So this is my first personal blog post – ever, and I’ve called it ‘F***ing Youth Work!’ Don’t get me wrong, I love youth work, I’ve been playing this game for a decade and still finding new reasons for why I love it – No, this post is about swearing.
Working with young people and hearing all sorts of swearing kinda goes hand in hand – a generalisation I know. Not all young people but not just ‘naughty’ youth either – cursing, cussing, effing and blinding are often prominent parts of a young vocabulary. My point is that maybe youth workers need to swear a bit more themselves…
So there’s a few different points here;
1) I’m not talking about discriminatory swearing or swearing at people with harmful intent. I’m not saying this is what youth workers should do more of, let’s be clear.
2) “But ALL swearing could be offensive” – Sure. I’m not saying that you should bust out your arsenal of favoured profanity in front of 5 year olds stood next to their mums. Please don’t turn the air blue around teens you know would be upset – an ability to judge these situations is assumed.
3) “Shit – Balls – Crap – Coooooock!” – I’m not even saying that you should be busting it out for the sake of it – liberal cursing wont help you – and what purpose would it serve?
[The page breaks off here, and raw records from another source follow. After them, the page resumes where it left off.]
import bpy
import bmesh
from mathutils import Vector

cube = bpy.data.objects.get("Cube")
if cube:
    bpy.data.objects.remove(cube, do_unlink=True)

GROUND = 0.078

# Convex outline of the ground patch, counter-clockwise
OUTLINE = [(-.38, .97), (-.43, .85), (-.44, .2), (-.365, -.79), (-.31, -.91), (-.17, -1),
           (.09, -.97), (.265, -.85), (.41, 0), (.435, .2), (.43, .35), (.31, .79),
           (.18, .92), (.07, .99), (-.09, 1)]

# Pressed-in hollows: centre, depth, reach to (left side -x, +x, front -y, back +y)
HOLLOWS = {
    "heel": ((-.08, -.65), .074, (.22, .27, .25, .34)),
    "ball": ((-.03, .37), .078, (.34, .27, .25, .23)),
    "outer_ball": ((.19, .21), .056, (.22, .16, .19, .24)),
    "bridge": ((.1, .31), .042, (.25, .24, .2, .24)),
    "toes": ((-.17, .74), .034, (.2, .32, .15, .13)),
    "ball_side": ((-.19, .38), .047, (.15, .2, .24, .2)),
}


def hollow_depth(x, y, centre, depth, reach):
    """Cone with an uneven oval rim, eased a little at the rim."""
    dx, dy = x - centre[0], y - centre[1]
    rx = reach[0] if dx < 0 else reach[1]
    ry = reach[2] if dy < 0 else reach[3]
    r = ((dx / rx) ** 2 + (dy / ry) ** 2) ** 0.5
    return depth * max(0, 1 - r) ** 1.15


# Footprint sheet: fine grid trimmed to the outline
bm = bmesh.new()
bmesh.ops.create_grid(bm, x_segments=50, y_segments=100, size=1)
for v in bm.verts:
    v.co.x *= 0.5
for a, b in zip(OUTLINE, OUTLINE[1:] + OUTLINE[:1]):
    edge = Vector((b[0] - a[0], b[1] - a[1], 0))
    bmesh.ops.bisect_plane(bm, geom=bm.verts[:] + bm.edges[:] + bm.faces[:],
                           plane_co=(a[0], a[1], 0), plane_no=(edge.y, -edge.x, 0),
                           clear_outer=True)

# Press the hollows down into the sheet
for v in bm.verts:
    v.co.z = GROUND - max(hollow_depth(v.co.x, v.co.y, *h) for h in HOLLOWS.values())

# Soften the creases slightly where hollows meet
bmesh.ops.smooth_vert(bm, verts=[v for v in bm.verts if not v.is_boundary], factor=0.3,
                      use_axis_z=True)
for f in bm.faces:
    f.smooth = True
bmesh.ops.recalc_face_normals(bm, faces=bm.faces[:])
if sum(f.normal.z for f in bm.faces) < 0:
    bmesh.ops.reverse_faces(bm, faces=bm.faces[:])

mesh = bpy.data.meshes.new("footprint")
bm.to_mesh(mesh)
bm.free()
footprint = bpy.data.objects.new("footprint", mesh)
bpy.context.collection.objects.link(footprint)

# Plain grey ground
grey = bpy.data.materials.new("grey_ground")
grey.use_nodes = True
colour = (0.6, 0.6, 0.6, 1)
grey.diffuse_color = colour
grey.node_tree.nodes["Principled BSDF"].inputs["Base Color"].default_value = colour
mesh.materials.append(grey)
What I am saying is that I firmly believe that swear words are like colours on the paint palette of vocab. They may not be used by all painters in many of the best paintings but they do have their place. Sometimes there are just no better words to sum something up – at least not without using circumlocutory or tautological verbosity – like that. Now who wouldn’t sum up any of those three words when talking to a young person with the perfectly simple one;
Just when you thought I was all about the shock value, I do have some theory…
Carl Rogers gave to the world his three ‘core conditions’ for counselling and education – ’empathy’, ‘unconditional positive regard’ and the one I’m interested in tonight – ‘congruence’. Congruence is all about the realness of the practitioner and whether the character you present in your work is the genuine you. If not you may be jeapardising the impact of your work.
In practice – I swear. I swear if I would normally swear in conversation. I tend to tone it down, but then I don’t swear a huge amount in my personal life anyway. And in my experience not only does it better represent a congruent you but on some level it shows trust. The trust in the young people you work with to use swearing with you, but use it ‘properly’. Groups I work with don’t have a blanket ban on swearing – whenever they do ground rules they always say “No Swearing” as if it’s expected. I challenge that, “Is that realistic” – reflection – “No, I guess not” – “Ok, so what is realistic?” – discussion around what’s appropriate and not… This way groups know the difference between using swear words and being nasty/bullying/discriminatory/offensive – a lesson they’re free to take to other areas of their lives.
I also find that casual (and proper!) swearing can lead to a mutual respect between youth worker and young person. Not the kind of respec’! you get preceded by the word ’nuff’ that it’s embarrassing to try to cultivate as a youth worker. Not even the ‘Respect‘ the Labour party tried to force down people’s throats in 2005 but the kind of respect you give and get when you treat teenagers as they want to be treated – as young adults.
So, swearing, why not give it a fucking go?